**** MATERIAL SUPPLIED

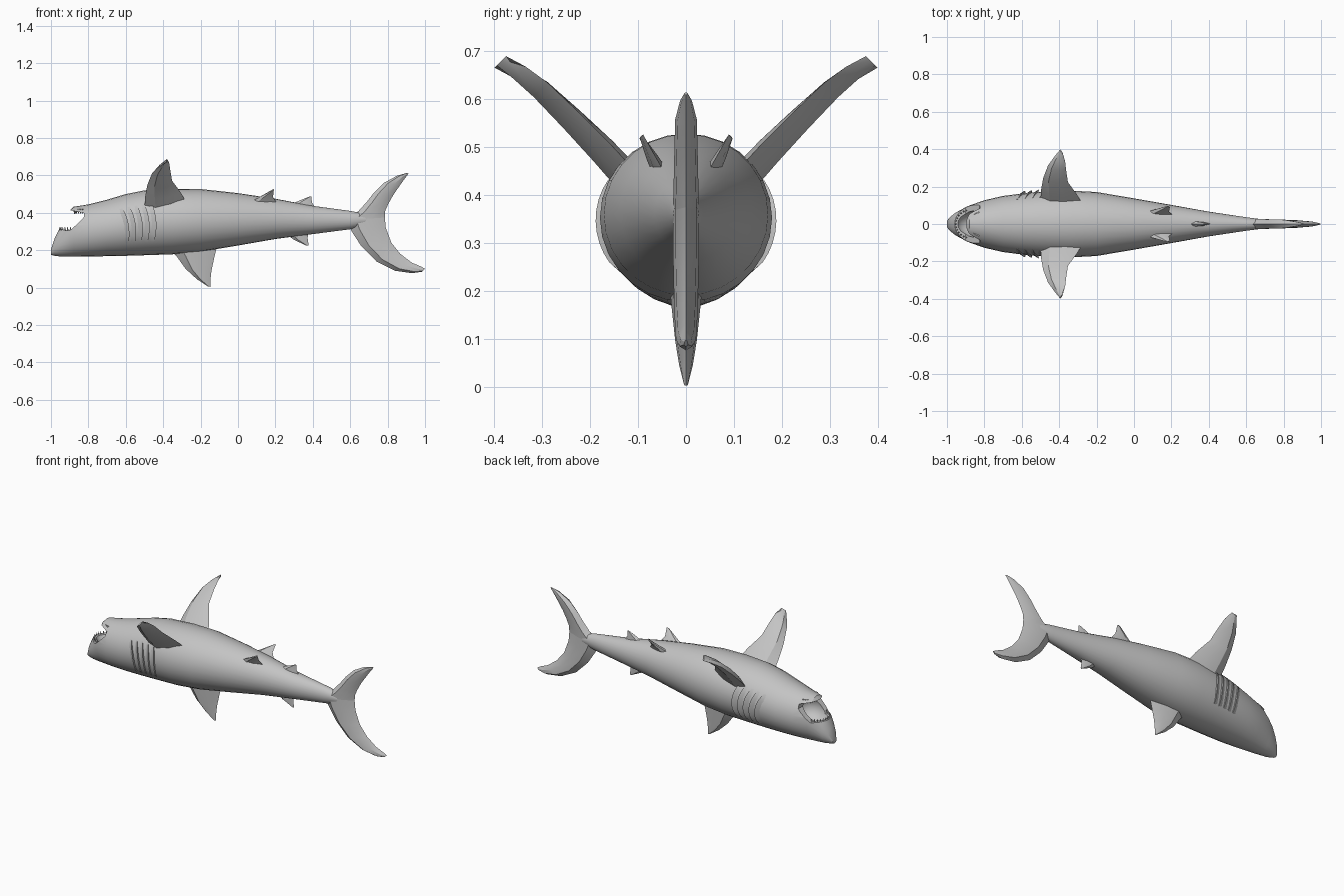
import bpy, bmesh, math
from mathutils import Vector

if "Cube" in bpy.data.objects:
    bpy.data.objects.remove(bpy.data.objects["Cube"], do_unlink=True)

grey = bpy.data.materials.new("skin grey")
grey.use_nodes = True
grey.diffuse_color = (0.55, 0.55, 0.55, 1)
grey.node_tree.nodes["Principled BSDF"].inputs["Base Color"].default_value = (0.55, 0.55, 0.55, 1)


def make_object(name, bm, angle=30):
    bmesh.ops.recalc_face_normals(bm, faces=bm.faces)
    mesh = bpy.data.meshes.new(name)
    bm.to_mesh(mesh)
    bm.free()
    mesh.materials.append(grey)
    ob = bpy.data.objects.new(name, mesh)
    bpy.context.collection.objects.link(ob)
    smooth(ob, angle)
    return ob


def smooth(ob, angle):
    bpy.ops.object.select_all(action='DESELECT')
    ob.select_set(True)
    bpy.context.view_layer.objects.active = ob
    bpy.ops.object.shade_smooth_by_angle(angle=math.radians(angle))


def loft(bm, rings):
    """Skin a list of equal point rings and cap both ends."""
    rows = [[bm.verts.new(p) for p in ring] for ring in rings]
    n = len(rows[0])
    for a, b in zip(rows, rows[1:]):
        for i in range(n):
            j = (i + 1) % n
            bm.faces.new((a[i], a[j], b[j], b[i]))
    bm.faces.new(rows[0])
    bm.faces.new(rows[-1])


# Body stations: x, lowest z, highest z, half width
STATIONS = [
    (-1.0, .175, .205, .018), (-.98, .17, .265, .04), (-.955, .167, .315, .06),
    (-.9, .165, .41, .09), (-.88, .165, .432, .099), (-.8, .166, .445, .127),
    (-.7, .168, .47, .15), (-.6, .17, .5, .163), (-.5, .173, .52, .172),
    (-.35, .178, .528, .179), (-.2, .192, .527, .171), (0, .225, .505, .137),
    (.2, .26, .475, .102), (.4, .286, .437, .066), (.6, .312, .41, .036),
    (.68, .33, .395, .026), (.735, .357, .367, .008)]


def skin(x, angle, offset=0.0):
    """Point on the body surface at x and an angle up from the side."""
    for a, b in zip(STATIONS, STATIONS[1:]):
        if x <= b[0]:
            break
    t = (x - a[0]) / (b[0] - a[0])
    lo, hi, w = (a[i] + (b[i] - a[i]) * t for i in (1, 2, 3))
    return Vector((x, (w + offset) * math.cos(angle),
                   (lo + hi) / 2 + ((hi - lo) / 2 + offset) * math.sin(angle)))


bm = bmesh.new()
SIDES = 28
loft(bm, [[skin(s[0], math.tau * i / SIDES) for i in range(SIDES)] for s in STATIONS])
body = make_object("body", bm)

# Open mouth: a wedge between the jaws, then a hollow throat
bm = bmesh.new()
gape = [(-1.2, .315), (-.96, .308), (-.9, .305), (-.865, .335), (-.825, .375),
        (-.822, .398), (-.89, .412), (-1.2, .412)]
loft(bm, [[(x, y, z) for x, z in gape] for y in (-.3, .3)])
wedge = make_object("mouth_wedge", bm)
bm = bmesh.new()
bmesh.ops.create_uvsphere(bm, u_segments=20, v_segments=12, radius=1)
for v in bm.verts:
    v.co = Vector((-.855 + v.co.x * .095, v.co.y * .07, .335 + v.co.z * .075))
throat = make_object("throat_cutter", bm)
for cutter in (wedge, throat):
    cutter.hide_render = True
    mod = body.modifiers.new(cutter.name, 'BOOLEAN')
    mod.object, mod.solver = cutter, 'EXACT'
deps = bpy.context.evaluated_depsgraph_get()
carved = bpy.data.meshes.new_from_object(body.evaluated_get(deps))
body.modifiers.clear()
body.data = carved
for cutter in (wedge, throat):
    bpy.data.objects.remove(cutter, do_unlink=True)
smooth(body, 30)


def fin(name, sections):
    """Fin from (leading point, trailing point, thickness) sections."""
    sections = [(Vector(a), Vector(b), t) for a, b, t in sections]
    span = sections[-1][0] + sections[-1][1] - sections[0][0] - sections[0][1]
    rings = []
    for a, b, t in sections:
        side = (b - a).cross(span).normalized() * t / 2
        rings.append([a, a.lerp(b, .25) + side, a.lerp(b, .65) + side * .8, b,
                      a.lerp(b, .65) - side * .8, a.lerp(b, .25) - side])
    bm = bmesh.new()
    loft(bm, rings)
    return make_object(name, bm, 25)


def middle_fin(name, sections):
    fin(name, [((ax, 0, az), (bx, 0, bz), t) for ax, az, bx, bz, t in sections])


# Fins on the centre line: leading x z, trailing x z, thickness
middle_fin("dorsal_fin", [
    (-.37, .21, -.11, .23, .07), (-.33, .17, -.127, .16, .06), (-.28, .1, -.142, .09, .045),
    (-.22, .045, -.147, .045, .028), (-.16, .006, -.148, .004, .008)])
middle_fin("second_dorsal_fin", [
    (.24, .3, .38, .31, .03), (.3, .255, .372, .265, .022), (.365, .225, .378, .225, .006)])
middle_fin("anal_fin", [
    (.27, .44, .42, .42, .03), (.33, .466, .395, .455, .022), (.385, .488, .393, .486, .006)])
middle_fin("tail_upper_lobe", [
    (.58, .36, .785, .375, .055), (.645, .41, .787, .41, .052), (.69, .46, .805, .45, .05),
    (.725, .505, .83, .495, .048), (.78, .56, .868, .55, .045), (.85, .598, .897, .59, .025),
    (.905, .614, .911, .608, .006)])
middle_fin("tail_lower_lobe", [
    (.58, .36, .785, .375, .055), (.605, .305, .79, .32, .055), (.66, .22, .82, .24, .052),
    (.74, .14, .868, .18, .048), (.84, .09, .93, .133, .042), (.93, .077, .98, .112, .028),
    (.985, .085, 1.0, .1, .008)])

# Paired fins: leading x, trailing x, y, z, thickness
PECTORAL = [(-.5, -.27, .11, .43, .055), (-.497, -.305, .17, .495, .05),
            (-.485, -.353, .235, .56, .042), (-.46, -.363, .3, .622, .034),
            (-.428, -.368, .345, .655, .024), (-.395, -.38, .386, .677, .008)]
PELVIC = [(.03, .21, .05, .445, .03), (.1, .187, .07, .48, .022), (.18, .192, .093, .522, .006)]
for side, label in ((1, "left"), (-1, "right")):
    for part, rows, tilt in (("pectoral_fin", PECTORAL, .012), ("pelvic_fin", PELVIC, .004)):
        fin(f"{label}_{part}", [((a, side * (y + tilt), z - tilt), (b, side * (y - tilt), z + tilt), t)
                                for a, b, y, z, t in rows])

# Overlapping gill flaps, raised at the rear edge
for side, label in ((1, "left"), (-1, "right")):
    for k in range(5):
        rings = []
        for i in range(11):
            t = i / 10
            angle = math.radians(-36 + 70 * t)
            bow = .018 * math.sin(math.pi * t)
            x = -.585 + .034 * k - (.035 - .006 * k) * t + bow
            lift = .002 + .011 * math.sin(math.pi * t) ** .5
            ring = [skin(x - .03, angle, -.004), skin(x, angle, lift), skin(x - .004, angle, -.012)]
            rings.append([(p.x, side * p.y, p.z) for p in ring])
        bm = bmesh.new()
        loft(bm, rings)
        make_object(f"{label}_gill_flap_{k + 1}", bm)

# Teeth in an arc around each jaw
for name, cx, rx, ry, z, up in (("snout_teeth", -.875, .078, .075, .303, 1),
                                ("jaw_teeth", -.815, .06, .062, .415, -1)):
    bm = bmesh.new()
    for i in range(13):
        a = math.radians(-75 + 150 * i / 12)
        made = bmesh.ops.create_cone(bm, cap_ends=True, segments=4, radius1=.007,
                                     radius2=.001, depth=.026)["verts"]
        for v in made:
            v.co = Vector((cx - rx * math.cos(a), ry * math.sin(a), z)) + Vector(
                (v.co.x, v.co.y, up * (v.co.z + .008)))
    make_object(name, bm)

********

Except for pictures, copy the records above exactly.

## TASK RESPONSE
import bpy, bmesh, math
from mathutils import Vector

if "Cube" in bpy.data.objects:
    bpy.data.objects.remove(bpy.data.objects["Cube"], do_unlink=True)

grey = bpy.data.materials.new("skin grey")
grey.use_nodes = True
grey.diffuse_color = (0.55, 0.55, 0.55, 1)
grey.node_tree.nodes["Principled BSDF"].inputs["Base Color"].default_value = (0.55, 0.55, 0.55, 1)


def make_object(name, bm, angle=30):
    bmesh.ops.recalc_face_normals(bm, faces=bm.faces)
    mesh = bpy.data.meshes.new(name)
    bm.to_mesh(mesh)
    bm.free()
    mesh.materials.append(grey)
    ob = bpy.data.objects.new(name, mesh)
    bpy.context.collection.objects.link(ob)
    smooth(ob, angle)
    return ob


def smooth(ob, angle):
    bpy.ops.object.select_all(action='DESELECT')
    ob.select_set(True)
    bpy.context.view_layer.objects.active = ob
    bpy.ops.object.shade_smooth_by_angle(angle=math.radians(angle))


def loft(bm, rings):
    """Skin a list of equal point rings and cap both ends."""
    rows = [[bm.verts.new(p) for p in ring] for ring in rings]
    n = len(rows[0])
    for a, b in zip(rows, rows[1:]):
        for i in range(n):
            j = (i + 1) % n
            bm.faces.new((a[i], a[j], b[j], b[i]))
    bm.faces.new(rows[0])
    bm.faces.new(rows[-1])


# Body stations: x, lowest z, highest z, half width
STATIONS = [
    (-1.0, .175, .205, .018), (-.98, .17, .265, .04), (-.955, .167, .315, .06),
    (-.9, .165, .41, .09), (-.88, .165, .432, .099), (-.8, .166, .445, .127),
    (-.7, .168, .47, .15), (-.6, .17, .5, .163), (-.5, .173, .52, .172),
    (-.35, .178, .528, .179), (-.2, .192, .527, .171), (0, .225, .505, .137),
    (.2, .26, .475, .102), (.4, .286, .437, .066), (.6, .312, .41, .036),
    (.68, .33, .395, .026), (.735, .357, .367, .008)]


def skin(x, angle, offset=0.0):
    """Point on the body surface at x and an angle up from the side."""
    for a, b in zip(STATIONS, STATIONS[1:]):
        if x <= b[0]:
            break
    t = (x - a[0]) / (b[0] - a[0])
    lo, hi, w = (a[i] + (b[i] - a[i]) * t for i in (1, 2, 3))
    return Vector((x, (w + offset) * math.cos(angle),
                   (lo + hi) / 2 + ((hi - lo) / 2 + offset) * math.sin(angle)))


bm = bmesh.new()
SIDES = 28
loft(bm, [[skin(s[0], math.tau * i / SIDES) for i in range(SIDES)] for s in STATIONS])
body = make_object("body", bm)

# Open mouth: a wedge between the jaws, then a hollow throat
bm = bmesh.new()
gape = [(-1.2, .315), (-.96, .308), (-.9, .305), (-.865, .335), (-.825, .375),
        (-.822, .398), (-.89, .412), (-1.2, .412)]
loft(bm, [[(x, y, z) for x, z in gape] for y in (-.3, .3)])
wedge = make_object("mouth_wedge", bm)
bm = bmesh.new()
bmesh.ops.create_uvsphere(bm, u_segments=20, v_segments=12, radius=1)
for v in bm.verts:
    v.co = Vector((-.855 + v.co.x * .095, v.co.y * .07, .335 + v.co.z * .075))
throat = make_object("throat_cutter", bm)
for cutter in (wedge, throat):
    cutter.hide_render = True
    mod = body.modifiers.new(cutter.name, 'BOOLEAN')
    mod.object, mod.solver = cutter, 'EXACT'
deps = bpy.context.evaluated_depsgraph_get()
carved = bpy.data.meshes.new_from_object(body.evaluated_get(deps))
body.modifiers.clear()
body.data = carved
for cutter in (wedge, throat):
    bpy.data.objects.remove(cutter, do_unlink=True)
smooth(body, 30)


def fin(name, sections):
    """Fin from (leading point, trailing point, thickness) sections."""
    sections = [(Vector(a), Vector(b), t) for a, b, t in sections]
    span = sections[-1][0] + sections[-1][1] - sections[0][0] - sections[0][1]
    rings = []
    for a, b, t in sections:
        side = (b - a).cross(span).normalized() * t / 2
        rings.append([a, a.lerp(b, .25) + side, a.lerp(b, .65) + side * .8, b,
                      a.lerp(b, .65) - side * .8, a.lerp(b, .25) - side])
    bm = bmesh.new()
    loft(bm, rings)
    return make_object(name, bm, 25)


def middle_fin(name, sections):
    fin(name, [((ax, 0, az), (bx, 0, bz), t) for ax, az, bx, bz, t in sections])


# Fins on the centre line: leading x z, trailing x z, thickness
middle_fin("dorsal_fin", [
    (-.37, .21, -.11, .23, .07), (-.33, .17, -.127, .16, .06), (-.28, .1, -.142, .09, .045),
    (-.22, .045, -.147, .045, .028), (-.16, .006, -.148, .004, .008)])
middle_fin("second_dorsal_fin", [
    (.24, .3, .38, .31, .03), (.3, .255, .372, .265, .022), (.365, .225, .378, .225, .006)])
middle_fin("anal_fin", [
    (.27, .44, .42, .42, .03), (.33, .466, .395, .455, .022), (.385, .488, .393, .486, .006)])
middle_fin("tail_upper_lobe", [
    (.58, .36, .785, .375, .055), (.645, .41, .787, .41, .052), (.69, .46, .805, .45, .05),
    (.725, .505, .83, .495, .048), (.78, .56, .868, .55, .045), (.85, .598, .897, .59, .025),
    (.905, .614, .911, .608, .006)])
middle_fin("tail_lower_lobe", [
    (.58, .36, .785, .375, .055), (.605, .305, .79, .32, .055), (.66, .22, .82, .24, .052),
    (.74, .14, .868, .18, .048), (.84, .09, .93, .133, .042), (.93, .077, .98, .112, .028),
    (.985, .085, 1.0, .1, .008)])

# Paired fins: leading x, trailing x, y, z, thickness
PECTORAL = [(-.5, -.27, .11, .43, .055), (-.497, -.305, .17, .495, .05),
            (-.485, -.353, .235, .56, .042), (-.46, -.363, .3, .622, .034),
            (-.428, -.368, .345, .655, .024), (-.395, -.38, .386, .677, .008)]
PELVIC = [(.03, .21, .05, .445, .03), (.1, .187, .07, .48, .022), (.18, .192, .093, .522, .006)]
for side, label in ((1, "left"), (-1, "right")):
    for part, rows, tilt in (("pectoral_fin", PECTORAL, .012), ("pelvic_fin", PELVIC, .004)):
        fin(f"{label}_{part}", [((a, side * (y + tilt), z - tilt), (b, side * (y - tilt), z + tilt), t)
                                for a, b, y, z, t in rows])

# Overlapping gill flaps, raised at the rear edge
for side, label in ((1, "left"), (-1, "right")):
    for k in range(5):
        rings = []
        for i in range(11):
            t = i / 10
            angle = math.radians(-36 + 70 * t)
            bow = .018 * math.sin(math.pi * t)
            x = -.585 + .034 * k - (.035 - .006 * k) * t + bow
            lift = .002 + .011 * math.sin(math.pi * t) ** .5
            ring = [skin(x - .03, angle, -.004), skin(x, angle, lift), skin(x - .004, angle, -.012)]
            rings.append([(p.x, side * p.y, p.z) for p in ring])
        bm = bmesh.new()
        loft(bm, rings)
        make_object(f"{label}_gill_flap_{k + 1}", bm)

# Teeth in an arc around each jaw
for name, cx, rx, ry, z, up in (("snout_teeth", -.875, .078, .075, .303, 1),
                                ("jaw_teeth", -.815, .06, .062, .415, -1)):
    bm = bmesh.new()
    for i in range(13):
        a = math.radians(-75 + 150 * i / 12)
        made = bmesh.ops.create_cone(bm, cap_ends=True, segments=4, radius1=.007,
                                     radius2=.001, depth=.026)["verts"]
        for v in made:
            v.co = Vector((cx - rx * math.cos(a), ry * math.sin(a), z)) + Vector(
                (v.co.x, v.co.y, up * (v.co.z + .008)))
    make_object(name, bm)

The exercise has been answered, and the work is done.